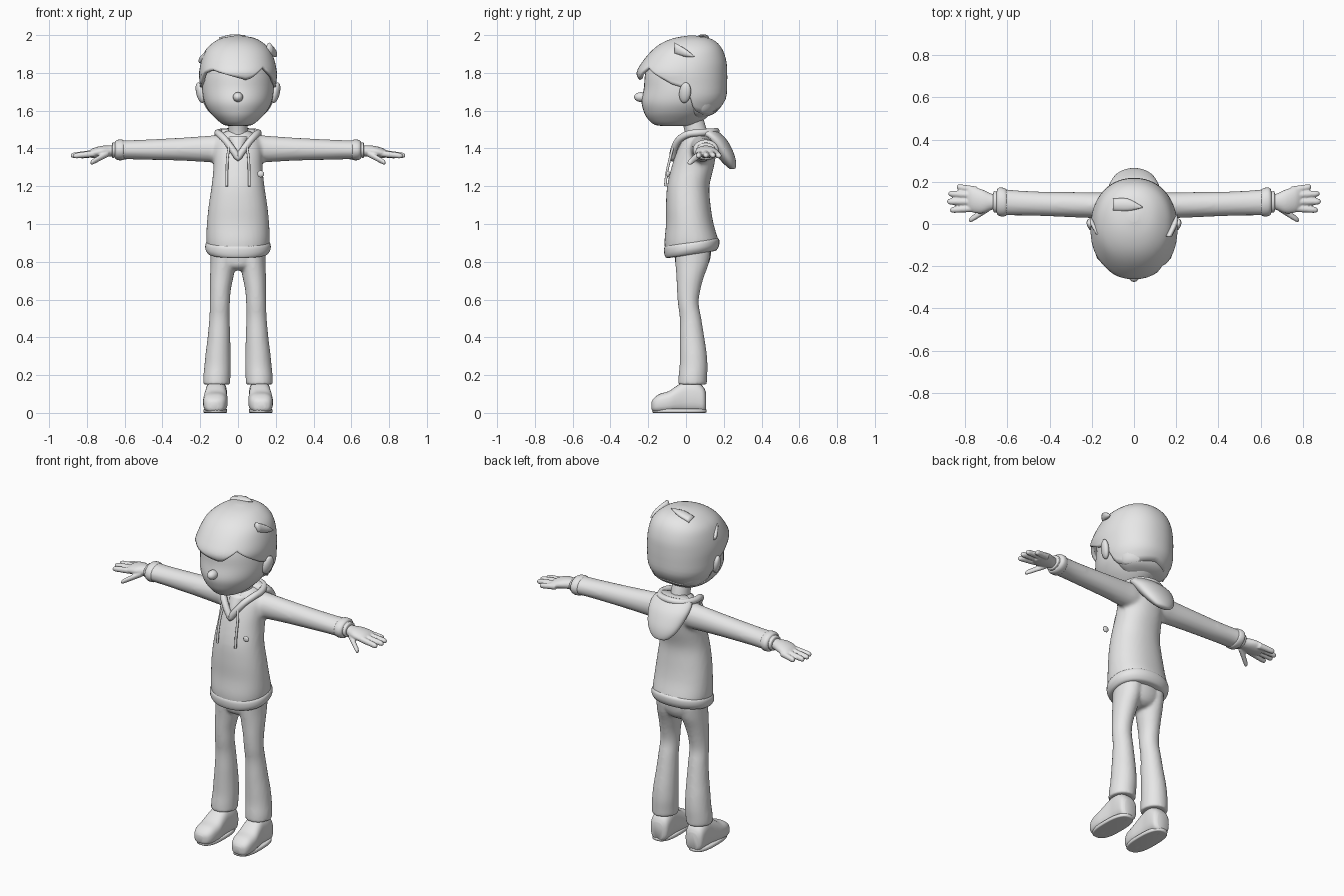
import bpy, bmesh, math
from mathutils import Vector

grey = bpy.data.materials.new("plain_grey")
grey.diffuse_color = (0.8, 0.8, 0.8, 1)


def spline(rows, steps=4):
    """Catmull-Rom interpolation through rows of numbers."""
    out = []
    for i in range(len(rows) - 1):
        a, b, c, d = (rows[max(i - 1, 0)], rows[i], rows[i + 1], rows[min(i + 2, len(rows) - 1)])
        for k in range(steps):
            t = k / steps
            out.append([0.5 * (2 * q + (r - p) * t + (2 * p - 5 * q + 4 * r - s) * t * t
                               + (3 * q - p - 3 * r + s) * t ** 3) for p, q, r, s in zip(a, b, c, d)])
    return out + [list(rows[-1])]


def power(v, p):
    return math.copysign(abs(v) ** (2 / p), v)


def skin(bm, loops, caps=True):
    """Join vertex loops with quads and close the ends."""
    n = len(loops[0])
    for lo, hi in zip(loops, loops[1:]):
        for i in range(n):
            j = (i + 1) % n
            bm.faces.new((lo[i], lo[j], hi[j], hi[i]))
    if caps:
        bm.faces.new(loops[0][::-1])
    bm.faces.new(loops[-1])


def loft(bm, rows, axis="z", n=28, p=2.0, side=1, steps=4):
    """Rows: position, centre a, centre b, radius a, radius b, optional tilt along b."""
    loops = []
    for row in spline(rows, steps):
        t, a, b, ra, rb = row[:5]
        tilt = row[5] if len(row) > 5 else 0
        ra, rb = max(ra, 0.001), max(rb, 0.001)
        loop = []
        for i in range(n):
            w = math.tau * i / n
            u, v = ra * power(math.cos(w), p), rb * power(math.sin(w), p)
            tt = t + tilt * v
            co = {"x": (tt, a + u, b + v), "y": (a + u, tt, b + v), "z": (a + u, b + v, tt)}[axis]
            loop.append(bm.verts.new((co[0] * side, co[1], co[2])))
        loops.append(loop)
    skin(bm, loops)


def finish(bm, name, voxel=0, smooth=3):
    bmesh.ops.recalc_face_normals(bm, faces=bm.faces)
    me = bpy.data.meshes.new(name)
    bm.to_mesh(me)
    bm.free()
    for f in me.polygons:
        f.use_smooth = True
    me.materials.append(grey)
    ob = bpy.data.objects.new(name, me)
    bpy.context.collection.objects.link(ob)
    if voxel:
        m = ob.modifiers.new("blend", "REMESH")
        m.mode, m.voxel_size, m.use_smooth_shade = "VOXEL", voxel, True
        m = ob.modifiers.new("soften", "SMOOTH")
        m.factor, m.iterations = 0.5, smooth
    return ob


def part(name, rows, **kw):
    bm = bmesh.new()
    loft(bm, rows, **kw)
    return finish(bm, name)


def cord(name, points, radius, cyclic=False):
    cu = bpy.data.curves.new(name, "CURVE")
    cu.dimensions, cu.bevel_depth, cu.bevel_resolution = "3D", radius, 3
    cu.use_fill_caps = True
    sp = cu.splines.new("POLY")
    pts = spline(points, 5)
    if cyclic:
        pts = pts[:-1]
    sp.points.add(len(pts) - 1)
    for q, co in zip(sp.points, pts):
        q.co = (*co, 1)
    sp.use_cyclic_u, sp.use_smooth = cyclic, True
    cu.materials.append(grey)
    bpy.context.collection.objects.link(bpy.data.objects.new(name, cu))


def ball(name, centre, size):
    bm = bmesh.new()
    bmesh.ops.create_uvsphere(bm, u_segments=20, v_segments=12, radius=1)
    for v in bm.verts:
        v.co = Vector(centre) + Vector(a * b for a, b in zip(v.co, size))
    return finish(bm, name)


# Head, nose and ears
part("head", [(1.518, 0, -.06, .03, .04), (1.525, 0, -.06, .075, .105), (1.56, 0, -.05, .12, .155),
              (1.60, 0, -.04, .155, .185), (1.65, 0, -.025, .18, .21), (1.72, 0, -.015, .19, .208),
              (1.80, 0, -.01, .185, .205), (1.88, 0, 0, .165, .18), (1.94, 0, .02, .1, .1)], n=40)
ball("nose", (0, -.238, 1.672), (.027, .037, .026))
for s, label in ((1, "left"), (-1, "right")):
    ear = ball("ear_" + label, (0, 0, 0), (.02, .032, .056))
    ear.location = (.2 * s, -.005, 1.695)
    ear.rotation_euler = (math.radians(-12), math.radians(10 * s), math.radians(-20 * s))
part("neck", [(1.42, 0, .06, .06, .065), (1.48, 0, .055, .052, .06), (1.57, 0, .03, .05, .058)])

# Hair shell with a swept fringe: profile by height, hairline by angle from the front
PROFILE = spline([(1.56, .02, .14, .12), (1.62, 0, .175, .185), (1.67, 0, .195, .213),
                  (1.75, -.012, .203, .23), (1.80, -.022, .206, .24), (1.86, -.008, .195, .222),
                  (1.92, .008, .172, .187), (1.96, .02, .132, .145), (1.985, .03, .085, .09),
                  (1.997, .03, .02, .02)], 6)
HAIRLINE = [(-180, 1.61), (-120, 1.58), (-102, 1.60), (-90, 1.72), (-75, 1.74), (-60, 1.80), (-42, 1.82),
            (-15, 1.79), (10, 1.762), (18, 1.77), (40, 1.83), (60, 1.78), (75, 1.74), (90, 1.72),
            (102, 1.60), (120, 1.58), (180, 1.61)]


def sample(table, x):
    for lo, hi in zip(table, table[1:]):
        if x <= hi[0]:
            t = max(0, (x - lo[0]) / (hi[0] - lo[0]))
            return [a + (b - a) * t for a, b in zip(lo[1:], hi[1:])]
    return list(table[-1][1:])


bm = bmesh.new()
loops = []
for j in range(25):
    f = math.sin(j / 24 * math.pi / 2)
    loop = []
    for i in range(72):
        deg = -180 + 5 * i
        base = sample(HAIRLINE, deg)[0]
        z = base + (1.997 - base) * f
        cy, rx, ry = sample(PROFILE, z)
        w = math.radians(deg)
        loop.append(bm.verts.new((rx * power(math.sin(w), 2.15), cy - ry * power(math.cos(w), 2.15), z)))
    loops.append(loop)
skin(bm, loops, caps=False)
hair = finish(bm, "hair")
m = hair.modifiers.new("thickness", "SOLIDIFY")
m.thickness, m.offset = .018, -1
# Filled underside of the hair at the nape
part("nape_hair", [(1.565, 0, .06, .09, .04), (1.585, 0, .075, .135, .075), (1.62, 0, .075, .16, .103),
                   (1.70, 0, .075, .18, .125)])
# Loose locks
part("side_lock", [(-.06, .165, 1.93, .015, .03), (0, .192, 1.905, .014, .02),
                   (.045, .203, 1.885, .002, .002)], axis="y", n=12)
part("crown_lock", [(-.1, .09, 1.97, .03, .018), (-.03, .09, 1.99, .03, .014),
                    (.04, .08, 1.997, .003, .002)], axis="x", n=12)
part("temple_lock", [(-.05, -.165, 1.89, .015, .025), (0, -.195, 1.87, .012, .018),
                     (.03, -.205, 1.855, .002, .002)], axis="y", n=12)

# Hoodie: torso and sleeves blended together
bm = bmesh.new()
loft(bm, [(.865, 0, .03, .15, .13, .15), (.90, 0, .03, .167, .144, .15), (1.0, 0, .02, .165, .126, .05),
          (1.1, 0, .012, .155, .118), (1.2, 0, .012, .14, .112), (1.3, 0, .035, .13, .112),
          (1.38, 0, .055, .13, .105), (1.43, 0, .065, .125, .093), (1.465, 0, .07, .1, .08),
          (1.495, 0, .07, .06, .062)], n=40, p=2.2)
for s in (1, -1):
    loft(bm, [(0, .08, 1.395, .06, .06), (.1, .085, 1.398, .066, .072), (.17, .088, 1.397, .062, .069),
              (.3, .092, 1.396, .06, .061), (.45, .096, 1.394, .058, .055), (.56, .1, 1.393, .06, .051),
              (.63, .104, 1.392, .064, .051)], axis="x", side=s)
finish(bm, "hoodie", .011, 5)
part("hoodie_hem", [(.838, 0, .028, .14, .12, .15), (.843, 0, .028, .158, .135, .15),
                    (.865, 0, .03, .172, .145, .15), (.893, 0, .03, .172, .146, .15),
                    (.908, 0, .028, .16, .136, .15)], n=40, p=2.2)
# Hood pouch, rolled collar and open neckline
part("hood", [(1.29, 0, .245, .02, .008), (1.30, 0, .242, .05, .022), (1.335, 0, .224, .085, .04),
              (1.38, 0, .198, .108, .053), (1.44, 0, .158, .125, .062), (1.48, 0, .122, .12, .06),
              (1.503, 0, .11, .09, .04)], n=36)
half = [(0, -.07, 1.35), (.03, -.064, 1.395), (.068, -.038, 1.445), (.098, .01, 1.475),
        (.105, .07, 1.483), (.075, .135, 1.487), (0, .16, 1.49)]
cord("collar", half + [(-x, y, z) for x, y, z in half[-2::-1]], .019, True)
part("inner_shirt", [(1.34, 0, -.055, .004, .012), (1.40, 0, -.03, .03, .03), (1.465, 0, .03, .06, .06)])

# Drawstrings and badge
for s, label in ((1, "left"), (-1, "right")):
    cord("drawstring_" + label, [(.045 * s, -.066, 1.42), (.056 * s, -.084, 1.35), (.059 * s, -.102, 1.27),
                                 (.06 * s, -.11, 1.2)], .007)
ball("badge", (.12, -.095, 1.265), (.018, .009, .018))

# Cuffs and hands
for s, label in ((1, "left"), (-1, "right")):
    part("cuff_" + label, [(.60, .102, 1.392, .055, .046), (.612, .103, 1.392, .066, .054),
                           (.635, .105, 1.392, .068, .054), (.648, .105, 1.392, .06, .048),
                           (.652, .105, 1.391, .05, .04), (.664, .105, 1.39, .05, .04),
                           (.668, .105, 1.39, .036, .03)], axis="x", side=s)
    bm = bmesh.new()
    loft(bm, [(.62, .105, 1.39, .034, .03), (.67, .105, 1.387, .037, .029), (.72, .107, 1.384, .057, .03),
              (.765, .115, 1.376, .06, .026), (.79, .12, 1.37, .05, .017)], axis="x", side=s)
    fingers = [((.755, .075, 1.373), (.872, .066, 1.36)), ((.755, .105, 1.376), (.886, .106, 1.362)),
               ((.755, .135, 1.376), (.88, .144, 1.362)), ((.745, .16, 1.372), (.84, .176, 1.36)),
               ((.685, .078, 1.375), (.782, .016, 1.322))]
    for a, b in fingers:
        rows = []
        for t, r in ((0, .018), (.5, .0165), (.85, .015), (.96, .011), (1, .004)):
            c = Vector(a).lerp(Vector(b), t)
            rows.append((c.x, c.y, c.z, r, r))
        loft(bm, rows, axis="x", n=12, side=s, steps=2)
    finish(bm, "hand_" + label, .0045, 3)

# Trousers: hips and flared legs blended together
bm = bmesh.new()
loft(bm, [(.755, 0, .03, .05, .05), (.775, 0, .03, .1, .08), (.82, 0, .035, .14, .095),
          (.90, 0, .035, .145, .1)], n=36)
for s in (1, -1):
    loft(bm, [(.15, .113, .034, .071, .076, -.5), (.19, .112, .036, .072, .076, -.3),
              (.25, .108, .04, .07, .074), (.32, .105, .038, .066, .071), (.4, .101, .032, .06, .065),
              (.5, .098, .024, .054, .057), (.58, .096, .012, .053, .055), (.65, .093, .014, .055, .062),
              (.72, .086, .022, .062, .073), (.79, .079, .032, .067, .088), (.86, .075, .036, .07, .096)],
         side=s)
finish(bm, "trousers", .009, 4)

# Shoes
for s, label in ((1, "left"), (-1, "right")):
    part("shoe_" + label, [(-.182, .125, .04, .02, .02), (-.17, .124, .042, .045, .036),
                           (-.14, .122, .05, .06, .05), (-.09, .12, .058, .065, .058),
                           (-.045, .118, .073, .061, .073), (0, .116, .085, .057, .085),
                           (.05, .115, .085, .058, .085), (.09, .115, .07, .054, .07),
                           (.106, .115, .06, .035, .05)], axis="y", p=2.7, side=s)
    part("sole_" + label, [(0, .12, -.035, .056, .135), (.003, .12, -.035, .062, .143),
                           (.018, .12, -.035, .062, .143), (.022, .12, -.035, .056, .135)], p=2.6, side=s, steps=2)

(Instructions for the task):
Reproduce verbatim the lines above, from the line with "m.mode, m.voxel_size, m.use_smooth_shade" through the line with "q.co = (*co, 1)".

(Solution below):
        m.mode, m.voxel_size, m.use_smooth_shade = "VOXEL", voxel, True
        m = ob.modifiers.new("soften", "SMOOTH")
        m.factor, m.iterations = 0.5, smooth
    return ob


def part(name, rows, **kw):
    bm = bmesh.new()
    loft(bm, rows, **kw)
    return finish(bm, name)


def cord(name, points, radius, cyclic=False):
    cu = bpy.data.curves.new(name, "CURVE")
    cu.dimensions, cu.bevel_depth, cu.bevel_resolution = "3D", radius, 3
    cu.use_fill_caps = True
    sp = cu.splines.new("POLY")
    pts = spline(points, 5)
    if cyclic:
        pts = pts[:-1]
    sp.points.add(len(pts) - 1)
    for q, co in zip(sp.points, pts):
        q.co = (*co, 1)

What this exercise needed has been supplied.